• _Provided records_:
┌──

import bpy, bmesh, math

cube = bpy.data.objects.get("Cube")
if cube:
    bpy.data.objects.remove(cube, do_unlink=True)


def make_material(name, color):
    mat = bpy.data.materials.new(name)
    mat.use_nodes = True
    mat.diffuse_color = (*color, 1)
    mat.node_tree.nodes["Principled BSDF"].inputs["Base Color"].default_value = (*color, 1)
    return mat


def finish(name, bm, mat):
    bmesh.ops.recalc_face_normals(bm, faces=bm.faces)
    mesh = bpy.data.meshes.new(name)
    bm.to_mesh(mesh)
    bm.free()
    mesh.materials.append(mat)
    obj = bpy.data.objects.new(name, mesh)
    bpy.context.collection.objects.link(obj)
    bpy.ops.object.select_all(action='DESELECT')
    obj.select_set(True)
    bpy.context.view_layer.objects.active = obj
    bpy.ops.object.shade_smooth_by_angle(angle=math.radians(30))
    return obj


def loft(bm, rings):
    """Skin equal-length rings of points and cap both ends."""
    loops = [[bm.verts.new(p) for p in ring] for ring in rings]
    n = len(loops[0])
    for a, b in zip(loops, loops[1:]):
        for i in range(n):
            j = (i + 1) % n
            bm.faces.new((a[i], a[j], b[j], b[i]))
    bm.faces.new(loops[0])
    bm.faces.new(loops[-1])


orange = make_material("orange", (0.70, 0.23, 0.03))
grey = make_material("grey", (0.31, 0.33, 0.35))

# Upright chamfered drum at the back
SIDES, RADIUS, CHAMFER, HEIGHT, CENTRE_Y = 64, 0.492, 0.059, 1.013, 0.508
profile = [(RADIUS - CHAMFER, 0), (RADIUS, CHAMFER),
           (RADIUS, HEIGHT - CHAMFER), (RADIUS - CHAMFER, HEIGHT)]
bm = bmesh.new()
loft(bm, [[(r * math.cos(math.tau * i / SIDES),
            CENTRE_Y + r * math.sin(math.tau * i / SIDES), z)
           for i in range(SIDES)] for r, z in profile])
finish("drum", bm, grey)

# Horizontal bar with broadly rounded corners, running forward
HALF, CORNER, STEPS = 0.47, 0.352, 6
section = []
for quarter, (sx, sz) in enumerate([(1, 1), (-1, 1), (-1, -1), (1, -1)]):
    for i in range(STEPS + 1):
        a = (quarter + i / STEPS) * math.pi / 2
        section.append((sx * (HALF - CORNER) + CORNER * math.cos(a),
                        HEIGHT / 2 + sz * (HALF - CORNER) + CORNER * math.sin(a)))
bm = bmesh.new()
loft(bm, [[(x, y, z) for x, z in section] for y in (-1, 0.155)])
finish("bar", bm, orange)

└──

• _Work required_: Copy all data exactly, start to finish.

• _Exercise result_:
import bpy, bmesh, math

cube = bpy.data.objects.get("Cube")
if cube:
    bpy.data.objects.remove(cube, do_unlink=True)


def make_material(name, color):
    mat = bpy.data.materials.new(name)
    mat.use_nodes = True
    mat.diffuse_color = (*color, 1)
    mat.node_tree.nodes["Principled BSDF"].inputs["Base Color"].default_value = (*color, 1)
    return mat


def finish(name, bm, mat):
    bmesh.ops.recalc_face_normals(bm, faces=bm.faces)
    mesh = bpy.data.meshes.new(name)
    bm.to_mesh(mesh)
    bm.free()
    mesh.materials.append(mat)
    obj = bpy.data.objects.new(name, mesh)
    bpy.context.collection.objects.link(obj)
    bpy.ops.object.select_all(action='DESELECT')
    obj.select_set(True)
    bpy.context.view_layer.objects.active = obj
    bpy.ops.object.shade_smooth_by_angle(angle=math.radians(30))
    return obj


def loft(bm, rings):
    """Skin equal-length rings of points and cap both ends."""
    loops = [[bm.verts.new(p) for p in ring] for ring in rings]
    n = len(loops[0])
    for a, b in zip(loops, loops[1:]):
        for i in range(n):
            j = (i + 1) % n
            bm.faces.new((a[i], a[j], b[j], b[i]))
    bm.faces.new(loops[0])
    bm.faces.new(loops[-1])


orange = make_material("orange", (0.70, 0.23, 0.03))
grey = make_material("grey", (0.31, 0.33, 0.35))

# Upright chamfered drum at the back
SIDES, RADIUS, CHAMFER, HEIGHT, CENTRE_Y = 64, 0.492, 0.059, 1.013, 0.508
profile = [(RADIUS - CHAMFER, 0), (RADIUS, CHAMFER),
           (RADIUS, HEIGHT - CHAMFER), (RADIUS - CHAMFER, HEIGHT)]
bm = bmesh.new()
loft(bm, [[(r * math.cos(math.tau * i / SIDES),
            CENTRE_Y + r * math.sin(math.tau * i / SIDES), z)
           for i in range(SIDES)] for r, z in profile])
finish("drum", bm, grey)

# Horizontal bar with broadly rounded corners, running forward
HALF, CORNER, STEPS = 0.47, 0.352, 6
section = []
for quarter, (sx, sz) in enumerate([(1, 1), (-1, 1), (-1, -1), (1, -1)]):
    for i in range(STEPS + 1):
        a = (quarter + i / STEPS) * math.pi / 2
        section.append((sx * (HALF - CORNER) + CORNER * math.cos(a),
                        HEIGHT / 2 + sz * (HALF - CORNER) + CORNER * math.sin(a)))
bm = bmesh.new()
loft(bm, [[(x, y, z) for x, z in section] for y in (-1, 0.155)])
finish("bar", bm, orange)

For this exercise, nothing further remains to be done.